Kind of continuing here with the theme of “expectations” that we bring to books … I’ve blogged recently about a new book I loved by an author I love, a book I didn’t expect to like but liked very much, and now … a book by an author I used to love, which disappointed me every bit as much as I expected it to. This is going to be not so much a review of Angel Fire as a rant about Why I’m So Over Andrew Greeley.
I started reading Greeley’s novels, beginning with Patience of a Saint, back in the late 80s, and for awhile I was a huge fan. His books — racy novels with racy covers, given that the author was a Catholic priest — did a lot for me when I was first exposed to them, particularly in the areas of understanding grace, appreciating the concept of God as a passionate lover, and opening my mind to feminine images of God.
Somewhere along the way, though, I fell out of love with Andrew Greeley. I thought it might be that his writing has actually gone downhill and gotten lazier, but Angel Fire changed my mind. I haven’t read a Greeley novel in years, but I decided to try this since an online book club I usually participate in was reading it. Worth another try, I thought. Angel Fire, which tells the story of Nobel Prize winner Sean Desmond and his encounter with an alien life form who may just be an angel, was written in the late 80’s, the same era as Patience of a Saint. After reading it, I’ve concluded Greeley’s writing didn’t go downhill in the 90’s and 00’s … it was just as bad back in the 80’s. When his ideas were fresh and new, the writing didn’t matter as much to me. But his style is so cliche-driven that for me, prolonged exposure makes it intolerable.

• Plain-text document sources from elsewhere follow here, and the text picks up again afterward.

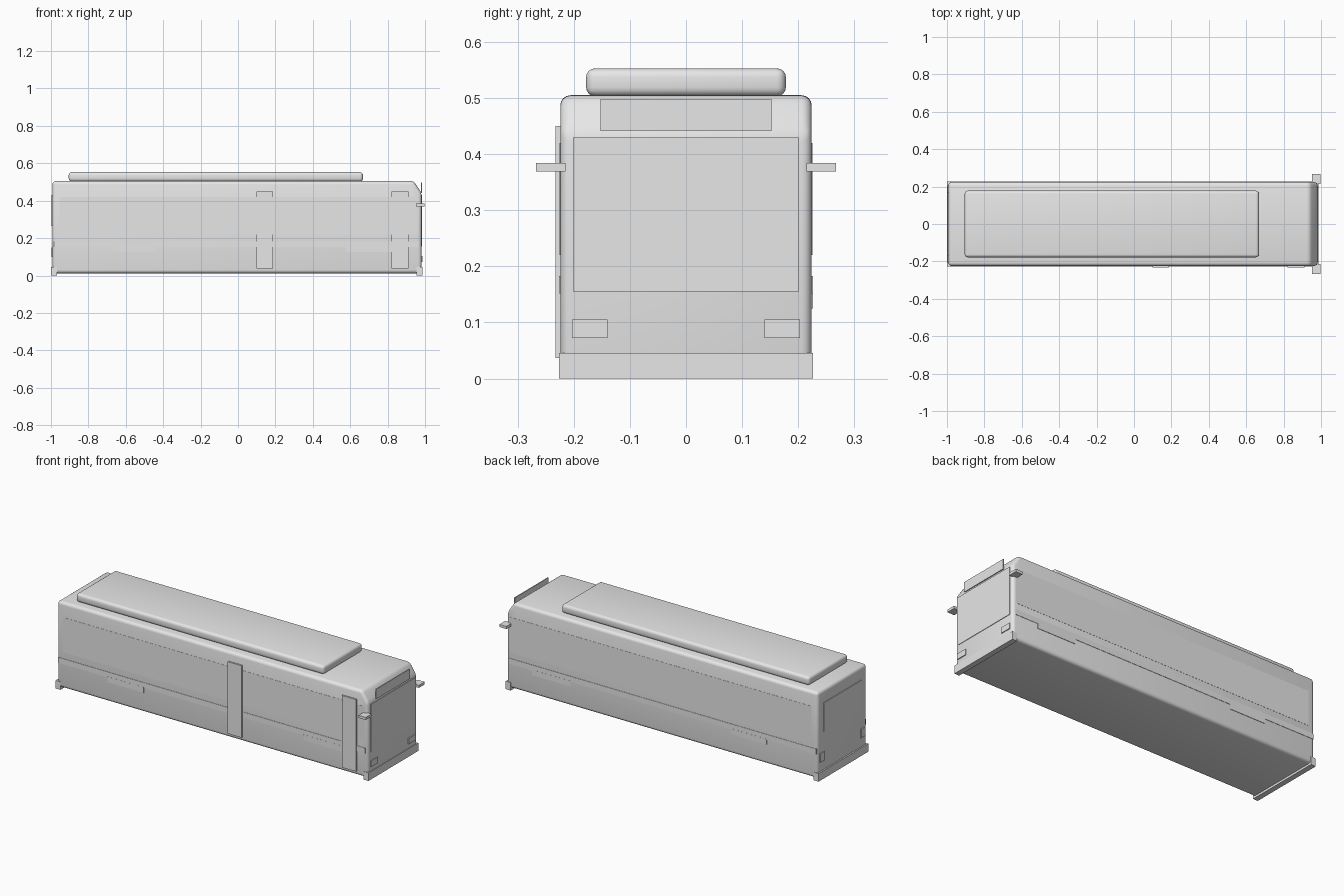
import bpy
import math

cube = bpy.data.objects.get("Cube")
if cube:
    bpy.data.objects.remove(cube, do_unlink=True)

grey = bpy.data.materials.new("light_grey")
grey.use_nodes = True
grey.diffuse_color = (0.8, 0.8, 0.8, 1)
grey.node_tree.nodes["Principled BSDF"].inputs["Base Color"].default_value = (0.8, 0.8, 0.8, 1)


def extrude(name, profile, half, bevel=0, limit=30):
    """Extrude an x-z outline along y, optionally rounding its edges."""
    n = len(profile)
    verts = [(x, y, z) for y in (-half, half) for x, z in profile]
    faces = [tuple(range(n)), tuple(reversed(range(n, 2 * n)))]
    faces += [(i, i + n, (i + 1) % n + n, (i + 1) % n) for i in range(n)]
    mesh = bpy.data.meshes.new(name)
    mesh.from_pydata(verts, [], faces)
    mesh.materials.append(grey)
    obj = bpy.data.objects.new(name, mesh)
    bpy.context.collection.objects.link(obj)
    if bevel:
        mod = obj.modifiers.new("rounding", "BEVEL")
        mod.width = bevel
        mod.segments = 4
        mod.limit_method = "ANGLE"
        mod.angle_limit = math.radians(limit)
        bpy.ops.object.select_all(action="DESELECT")
        obj.select_set(True)
        bpy.context.view_layer.objects.active = obj
        bpy.ops.object.modifier_apply(modifier=mod.name)
        bpy.ops.object.shade_smooth_by_angle(angle=math.radians(35))
    return obj


def box(name, x, y, z, bevel=0):
    """Box from (min, max) ranges on each axis."""
    outline = [(x[0], z[0]), (x[1], z[0]), (x[1], z[1]), (x[0], z[1])]
    obj = extrude(name, outline, (y[1] - y[0]) / 2, bevel)
    obj.location.y = (y[0] + y[1]) / 2
    return obj


SIDE, FRONT, REAR = 0.224, 0.982, -0.992


def side_plate(name, side, x, z, depth=0.003):
    y = sorted((side * (SIDE - 0.004), side * (SIDE + depth)))
    return box(name, x, y, z)


# Body shell with a sloping brow above the windscreen
extrude("body", [(REAR, 0.012), (FRONT, 0.012), (FRONT, 0.44),
                 (0.94, 0.505), (REAR, 0.505)], SIDE, 0.018)

# Roof equipment housing
box("roof_unit", (-0.905, 0.668), (-0.178, 0.178), (0.503, 0.553), 0.016)

# Bumpers
box("front_bumper", (0.955, 0.986), (-0.226, 0.226), (0, 0.046))
box("rear_bumper", (-1.0, -0.969), (-0.226, 0.226), (0, 0.046))

# Front and rear glazing
box("windscreen", (0.974, 0.985), (-0.201, 0.201), (0.155, 0.43))
box("destination_sign", (0.978, 0.984), (-0.152, 0.152), (0.441, 0.498))
box("rear_window", (-0.996, -0.985), (-0.17, 0.17), (0.265, 0.43))

# Side details
for side, label in ((-1, "right"), (1, "left")):
    side_plate(label + "_window_band", side, (-0.955, 0.96), (0.22, 0.42), 0.001)
    side_plate(label + "_side_stripe", side, (-0.985, 0.965), (0.152, 0.183), 0.002)
    for x, place in (((-0.67, -0.44), "rear"), ((0.575, 0.82), "front")):
        side_plate(f"{label}_{place}_wheel_cover", side, x, (0.125, 0.156), 0.0025)
    # Mirrors and lamps
    y = sorted((side * 0.215, side * 0.267))
    box(label + "_mirror", (0.953, 0.998), y, (0.369, 0.384))
    y = sorted((side * 0.14, side * 0.203))
    box(label + "_headlight", (0.974, 0.987), y, (0.072, 0.105))
    y = sorted((side * 0.165, side * 0.205))
    box(label + "_tail_light", (-0.997, -0.985), y, (0.1, 0.15))

# Passenger doors
for x, place in (((0.098, 0.186), "middle"), ((0.822, 0.912), "front")):
    side_plate(place + "_door", -1, x, (0.037, 0.45), 0.009)
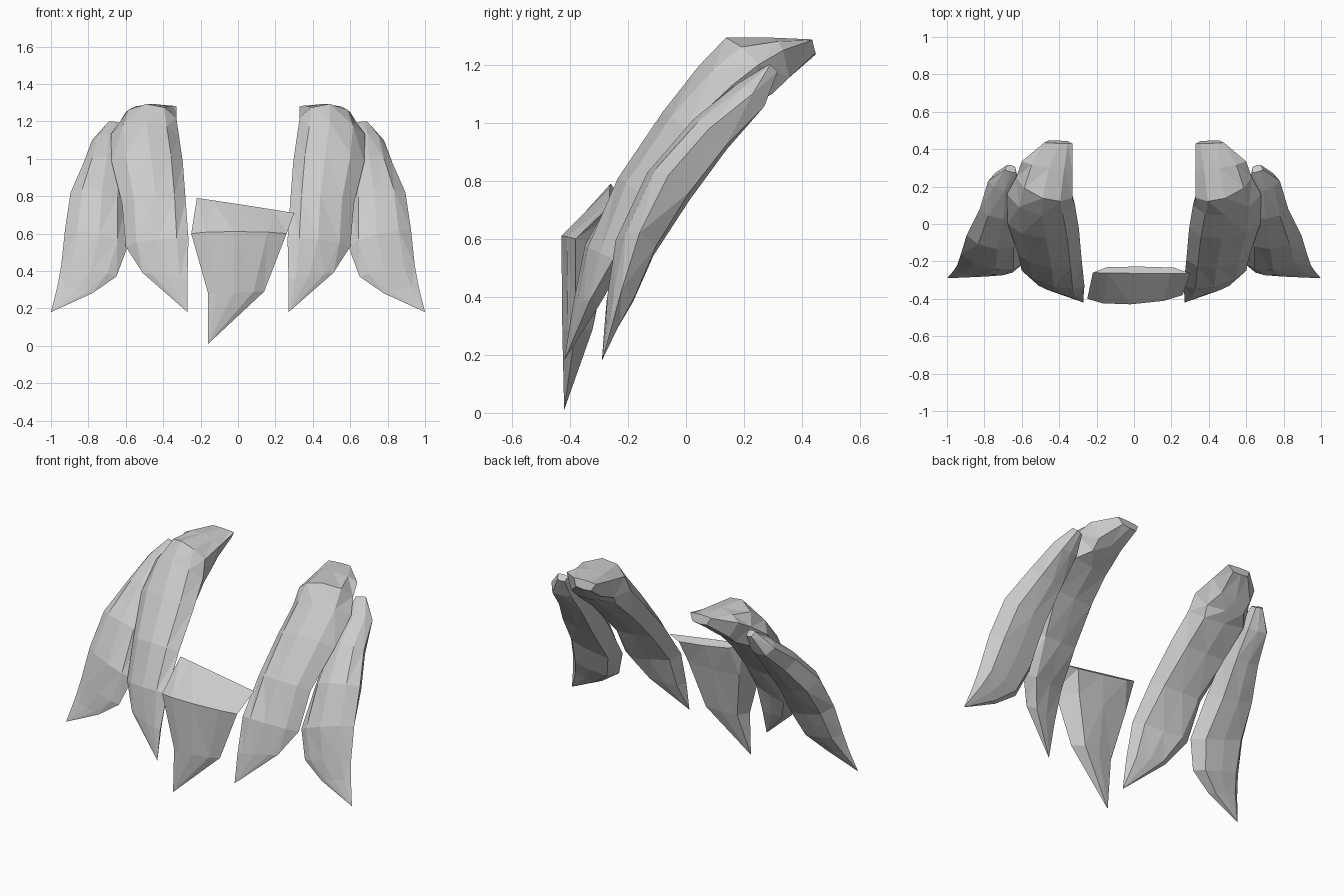
import bpy, bmesh
from mathutils import Vector

if "Cube" in bpy.data.objects:
    bpy.data.objects.remove(bpy.data.objects["Cube"])

# cross-section: (position along the width, share of front or back depth, side)
SECTION = [(0, 0, 0), (.16, .7, 1), (.45, 1, 1), (.8, .7, 1),
           (1, 0, 0), (.84, .9, -1), (.5, 1, -1), (.16, .9, -1)]


def lock(name, tip, rows, side=1):
    """Loft a faceted lock upward from a tip.
    Each row: inner edge point, outer edge point, front depth, back depth."""
    bm = bmesh.new()
    tip = Vector(tip)
    edges = [(Vector(a), Vector(b)) for a, b, f, k in rows]
    mids = [tip] + [(a + b) / 2 for a, b in edges]
    rings = []
    for i, (a, b) in enumerate(edges):
        front, back = rows[i][2:]
        along = mids[min(i + 2, len(mids) - 1)] - mids[i]
        n = (b - a).cross(along).normalized()
        ring = []
        for t, share, s in SECTION:
            depth = front if s > 0 else -back
            ring.append(bm.verts.new(a.lerp(b, t) + n * depth * share))
        rings.append(ring)
    apex = bm.verts.new(tip)
    count = len(SECTION)
    for j in range(count):
        k = (j + 1) % count
        bm.faces.new((apex, rings[0][j], rings[0][k]))
        for lo, hi in zip(rings, rings[1:]):
            bm.faces.new((lo[j], hi[j], hi[k], lo[k]))
    bm.faces.new(rings[-1])
    for v in bm.verts:
        v.co.x *= side
    bmesh.ops.triangulate(bm, faces=bm.faces[:])
    bmesh.ops.recalc_face_normals(bm, faces=bm.faces[:])
    mesh = bpy.data.meshes.new(name)
    bm.to_mesh(mesh)
    bm.free()
    obj = bpy.data.objects.new(name, mesh)
    bpy.context.collection.objects.link(obj)


# long inner locks sweeping up and back
inner = [
    ((.27, -.39, .36), (.51, -.33, .39), .015, .05),
    ((.265, -.33, .57), (.60, -.25, .53), .05, .06),
    ((.28, -.19, .78), (.62, -.16, .76), .07, .08),
    ((.295, -.02, .98), (.675, 0, .98), .09, .09),
    ((.315, .10, 1.12), (.68, .16, 1.13), .11, .11),
    ((.33, .14, 1.22), (.63, .25, 1.20), .10, .14),
    ((.33, .29, 1.25), (.60, .335, 1.25), .045, .11),
    ((.33, .43, 1.28), (.48, .435, 1.285), .005, .05),
]
# outer side locks
outer = [
    ((.78, -.28, .28), (.965, -.25, .32), .01, .03),
    ((.65, -.26, .37), (.945, -.22, .43), .03, .06),
    ((.59, -.21, .53), (.925, -.16, .62), .06, .08),
    ((.60, -.08, .76), (.895, -.06, .82), .075, .10),
    ((.60, .07, .96), (.825, .08, .98), .065, .09),
    ((.61, .20, 1.10), (.78, .23, 1.10), .05, .07),
    ((.63, .275, 1.19), (.69, .29, 1.20), .005, .04),
]
for label, side in (("right", 1), ("left", -1)):
    lock("inner_lock_" + label, (.27, -.42, .18), inner, side)
    lock("outer_lock_" + label, (1, -.29, .18), outer, side)

# short centre fringe with an off-centre point
lock("centre_fringe", (-.16, -.42, .01), [
    ((-.16, -.41, .28), (.14, -.38, .29), .03, .07),
    ((-.25, -.40, .60), (.26, -.38, .60), .04, .13),
    ((-.22, -.26, .79), (.30, -.265, .71), .002, .045),
])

I still like his ideas, and the way he plays around with traditional Christian thought, while his “iconoclastic” ideas often have some solid theology underlying them. In this book, I think the concept of angels as playful, even sexual beings, is an interesting challenge for any reader with very traditional pictures of angels. It might broaden a reader’s perception of what angels could be. And it could be kind of a fun romp, if a reader wasn’t already sick to death of Greeley’s cliches.
(This is where the rant starts). I recognize that Greeley is a popular, commercial novelist, with no pretensions to serious literary acclaim, but he is such a lazy writer even for genre fiction that he drives me crazy. His characters, particularly, are stock characters, reshuffled and dealt out for every new book. Desmond in this book is a typical Greeley hero — stagey Irish, attractive but doesn’t realize he’s attractive, brilliant but persecuted by those who are jealous of his brilliance (don’t get me started on Greeley’s persecution complex and how it plays out through almost every one of his heroes), unlucky in love but only because he’s been afraid to find the “right” woman, able to be a tender, passionate, protective yet humble lover as soon as he meets that right woman.
And the women!!! Greeley thinks of himself as very pro-woman, and a visionary in promoting images of the divine feminine, but in fact his views of women are incredibly narrow and patronizing. Any “good” woman, including the angel Gabrielle in this book, is always beautiful, large-breasted with a fine posterier, nurturing, maternal, well dressed with flawless and expensive tastes, yet filled with a core of self-doubt and even self-loathing that leads her to burst into tears at inopportune moments, which can only be healed by the right man. “Bad” women in Greeley’s writing are invariably thin, flat-chested, whiny and unattractive. The concept that a thin woman wearing an A-cup could be a manifestation of the Divine Feminine would be anathema in a Greeley book. His characters are not even remotely real people with real human complexities: they are puppets on sticks to be moved around to the appropriate places to demonstrate the typical Greeley concepts.
There are always standard villains — the media is bad, the Catholic Church is good at a micro level but evil at a macro level (nuns are always evil too), socialists and anyone involved with liberation theology are evil, most academics are evil. Teenage girls are always good and, like Greeley’s Irish and Irish-Americans, speak in the most unbelievable and completely identical cliches, indistinguishable from one another.
The narrative voice is so cliche-ridden it’s unbelievable. Every single character who has ever sat in Blackie Ryan’s study has observed his medieval Madonna and Child icon — that’s OK, I guess — and every single one has mentally used the word “saucy” to describe it. Really? Everyone thinks of that word when they see that icon? In this novel alone, three different characters at different times are described as sighing in a way that suggests an asthma attack, and at least two out of the three times we are reminded that this sighing is a typically Irish characteristic — and don’t worry if you missed that, because different characters will sigh that way in every book (as will some of the same characters — Blackie Ryan seems incapable of drawing a breath without authorial comment) and other, different characters, will notice it and mentally remark on it in the exact same words.
I love Greeley’s underlying themes — grace, love, sexuality as an expression of grace and love, feminine images of God — except for the underlying theme of A Good Man Is Always Persecuted by Those Who Are Really Just Jealous of Him, which gets old very very quickly. The language, the characterization (or lack thereof), and the plots he uses to explore those themes, are so tired and lazy that I can no longer stand to read them. All Angel Fire did was irritate me by reminding me how very, very over Andrew Greeley I am.